Tegus aren’t terribly arboreal, so they certainly don’t require climbing branches. However, there is no reason you can’t include a few good branches if you like. Your lizard may never utilize them, but they won’t cause him any harm either.


Drinking Water and Humidity

Like most other lizards, tegus require access to clean, fresh water at all times. Tegus – unlike some other lizard species – will readily drink from a water dish, making it easy to address their water needs.

The water reservoir needn’t be especially large, but you can utilize one large enough to allow your pet to swim. However, if you do so, you’ll need to commit to cleaning it very frequently, as your pet will surely defecate in the water regularly. Most keepers find that regular tap water will suffice for their pet’s drinking water needs, but some keepers prefer to use bottled water instead. Just avoid using distilled water, as it can lead to mineral imbalances.

In addition to drinking water, you’ll also need to ensure the enclosure remains suitably humid. Tegus do not require the super-saturated conditions than some other lizards do, but they may experience shedding difficulties and suffer from respiratory infections if kept too dry.


Maintenance: Keeping the Enclosure as Good as New

Of course, you aren’t done after setting up your pet’s habitat — you’ll need to invest some time and energy to keep your tegu’s enclosure clean, safe and looking great over the long term. Fortunately, this isn’t terribly difficult, and it is much easier than, say, maintaining a fish aquarium.
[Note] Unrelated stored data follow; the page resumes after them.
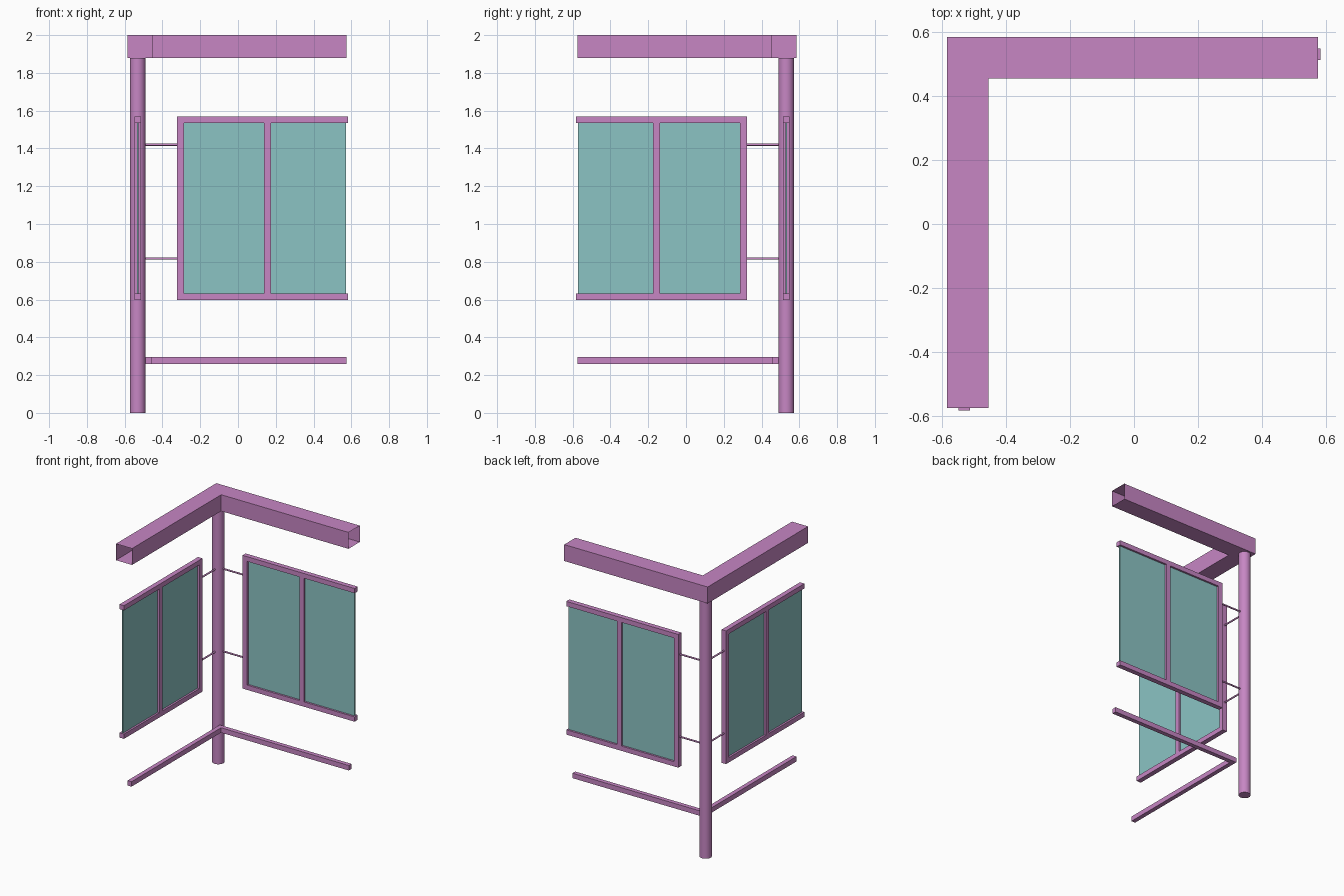
import bpy, bmesh, math
from mathutils import Vector, Matrix

if "Cube" in bpy.data.objects:
    bpy.data.objects.remove(bpy.data.objects["Cube"])

C = 0.531          # pole / panel centre line distance from the origin
BAR = 0.036        # frame bar thickness


def material(name, color):
    m = bpy.data.materials.new(name)
    m.diffuse_color = color
    m.use_nodes = True
    m.node_tree.nodes["Principled BSDF"].inputs["Base Color"].default_value = m.diffuse_color
    return m


PAINT = material("painted_metal", (0.57, 0.24, 0.55, 1))
GLASS = material("glass", (0.26, 0.55, 0.55, 1))


def finish(name, bm, mat):
    bmesh.ops.recalc_face_normals(bm, faces=bm.faces)
    me = bpy.data.meshes.new(name)
    bm.to_mesh(me)
    bm.free()
    me.materials.append(mat)
    ob = bpy.data.objects.new(name, me)
    bpy.context.collection.objects.link(ob)
    return ob


def box(name, side, x, y, z, mat=PAINT):
    """Box from ranges; the left side is the back side reflected over the corner diagonal."""
    if side == "left":
        x, y = (-y[1], -y[0]), (-x[1], -x[0])
    bm = bmesh.new()
    bmesh.ops.create_cube(bm, size=1)
    for v in bm.verts:
        v.co = Vector([(r[0] + r[1]) / 2 + c * (r[1] - r[0]) for r, c in zip((x, y, z), v.co)])
    return finish(f"{side}_{name}", bm, mat)


def rod(name, a, b, radius, sides):
    a, b = Vector(a), Vector(b)
    d = b - a
    bm = bmesh.new()
    rot = Vector((0, 0, 1)).rotation_difference(d).to_matrix().to_4x4()
    bmesh.ops.create_cone(bm, cap_ends=True, segments=sides, radius1=radius, radius2=radius,
                          depth=d.length, matrix=Matrix.Translation((a + b) / 2) @ rot)
    for f in bm.faces:
        f.smooth = len(f.verts) == 4
    for e in bm.edges:
        e.smooth = all(f.smooth for f in e.link_faces)
    return finish(name, bm, PAINT)


# Mitred L-shaped top beam: hollow, open at both ends
bm = bmesh.new()
OUT, INN, END = 0.584, 0.454, 0.575
stations = [((-OUT, -END), (-INN, -END)), ((-OUT, OUT), (-INN, INN)), ((END, OUT), (END, INN))]
rings = [[bm.verts.new((*p, z)) for p, z in ((o, 1.88), (o, 2.0), (i, 2.0), (i, 1.88))]
         for o, i in stations]
for r0, r1 in zip(rings, rings[1:]):
    for k in range(4):
        n = (k + 1) % 4
        bm.faces.new((r0[k], r0[n], r1[n], r1[k]))
finish("top_beam", bm, PAINT)

# Corner pole
rod("corner_pole", (-C, C, 0), (-C, C, 1.88), 0.041, 32)

mid = (C - BAR / 2, C + BAR / 2)
for side in ("back", "left"):
    # Panel frame, open at its free end
    box("frame_bottom", side, (-0.322, 0.583), mid, (0.597, 0.632))
    box("frame_top", side, (-0.322, 0.583), mid, (1.535, 1.57))
    box("frame_post", side, (-0.322, -0.286), mid, (0.632, 1.535))
    box("frame_divider", side, (0.138, 0.174), mid, (0.632, 1.535))
    # Glass panes
    for name, x in (("inner_pane", (-0.286, 0.138)), ("outer_pane", (0.174, 0.573))):
        box(name, side, x, (C - 0.004, C + 0.004), (0.632, 1.535), GLASS)
    # Low rail on the inner side of the pole
    box("low_rail", side, (-0.491, 0.574), (0.459, 0.491), (0.259, 0.295))
    # Rods tying the panel to the pole
    for label, z in (("lower", 0.817), ("upper", 1.42)):
        a, b = (-C + 0.03, C, z), (-0.32, C, z)
        if side == "left":
            a, b = [(-p[1], -p[0], z) for p in (a, b)]
        rod(f"{side}_{label}_tie_rod", a, b, 0.006, 12)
While the specifics will vary from one situation to the next, maintaining a tegu habitat will generally involve the following:
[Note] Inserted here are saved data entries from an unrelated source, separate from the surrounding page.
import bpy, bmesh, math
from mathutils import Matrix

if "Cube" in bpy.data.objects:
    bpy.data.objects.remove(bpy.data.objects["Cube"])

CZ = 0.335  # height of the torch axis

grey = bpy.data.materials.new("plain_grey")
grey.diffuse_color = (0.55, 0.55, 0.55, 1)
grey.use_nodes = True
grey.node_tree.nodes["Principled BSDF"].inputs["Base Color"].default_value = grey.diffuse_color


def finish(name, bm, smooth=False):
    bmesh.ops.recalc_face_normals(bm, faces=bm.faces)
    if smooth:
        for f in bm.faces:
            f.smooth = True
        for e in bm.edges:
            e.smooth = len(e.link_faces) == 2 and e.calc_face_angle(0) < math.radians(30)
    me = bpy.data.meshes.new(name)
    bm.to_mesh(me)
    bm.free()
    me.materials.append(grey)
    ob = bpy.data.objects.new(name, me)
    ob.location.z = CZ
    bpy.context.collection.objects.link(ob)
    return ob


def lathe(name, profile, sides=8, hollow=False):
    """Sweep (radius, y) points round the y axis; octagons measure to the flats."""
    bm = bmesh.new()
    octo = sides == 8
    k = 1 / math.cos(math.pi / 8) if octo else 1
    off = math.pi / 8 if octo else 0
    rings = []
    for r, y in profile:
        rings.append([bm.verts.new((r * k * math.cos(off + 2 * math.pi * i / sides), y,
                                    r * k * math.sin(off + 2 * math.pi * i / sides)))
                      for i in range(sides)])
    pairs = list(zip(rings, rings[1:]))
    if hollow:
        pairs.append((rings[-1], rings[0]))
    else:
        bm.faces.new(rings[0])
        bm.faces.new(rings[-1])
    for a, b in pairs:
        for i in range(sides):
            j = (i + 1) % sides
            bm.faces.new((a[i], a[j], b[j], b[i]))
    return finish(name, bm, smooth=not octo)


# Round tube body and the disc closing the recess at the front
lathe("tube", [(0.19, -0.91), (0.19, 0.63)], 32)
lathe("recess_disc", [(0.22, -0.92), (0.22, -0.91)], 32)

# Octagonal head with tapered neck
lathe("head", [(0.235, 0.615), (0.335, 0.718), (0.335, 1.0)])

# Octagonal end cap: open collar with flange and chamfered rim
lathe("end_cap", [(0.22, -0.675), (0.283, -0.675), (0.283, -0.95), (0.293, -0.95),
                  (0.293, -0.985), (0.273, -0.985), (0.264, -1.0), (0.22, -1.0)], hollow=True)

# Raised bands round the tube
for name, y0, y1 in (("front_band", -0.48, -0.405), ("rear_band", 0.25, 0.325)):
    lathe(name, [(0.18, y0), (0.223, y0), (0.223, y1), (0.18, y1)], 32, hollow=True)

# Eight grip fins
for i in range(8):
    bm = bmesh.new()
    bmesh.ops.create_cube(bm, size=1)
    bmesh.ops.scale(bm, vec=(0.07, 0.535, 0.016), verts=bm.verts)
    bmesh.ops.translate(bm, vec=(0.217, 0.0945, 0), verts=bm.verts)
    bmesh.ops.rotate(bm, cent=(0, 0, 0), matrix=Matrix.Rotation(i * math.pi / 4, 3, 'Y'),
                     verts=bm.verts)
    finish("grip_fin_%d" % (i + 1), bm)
  • Daily spot cleaning, including the removal of feces, urates, loose insects, or pieces of shed skin.
  • Misting the habitat regularly to ensure the humidity level remains correct.
  • Emptying, cleaning and refilling the water reservoir on a daily basis.
  • Cleaning the enclosure walls (or glass) on a weekly basis.
  • Monitoring the temperatures on a daily basis.
  • Replacing heat lamps or other devices as they burn out or fail.

Additionally, you’ll need to do a thorough enclosure cleaning about once per month. During these cleaning sessions, you’ll want to remove and replace all of the substrate, sterilize the water dish and any cage furniture you don’t want to replace, and scrub the walls of the habitat.


Conclusion

Setting up a tegu enclosure is certainly more complicated than throwing together a habitat for, say, leopard geckos. But fundamentally, the principles are all similar – everything is just “super-sized” a bit. Nevertheless, if you want to keep one of these amazing lizards, this is what you’ll need to do.

Just be sure to keep the principles discussed above in mind, but don’t be afraid to experiment – particularly if you already have some experience setting up enclosures for other lizards. Keep your pet’s best interests in mind and be ready to make adjustments if things don’t work out, and you’ll likely be well on your way to tegu-keeping success.

Last update on 2020-09-08 / Affiliate links / Images from Amazon Product Advertising API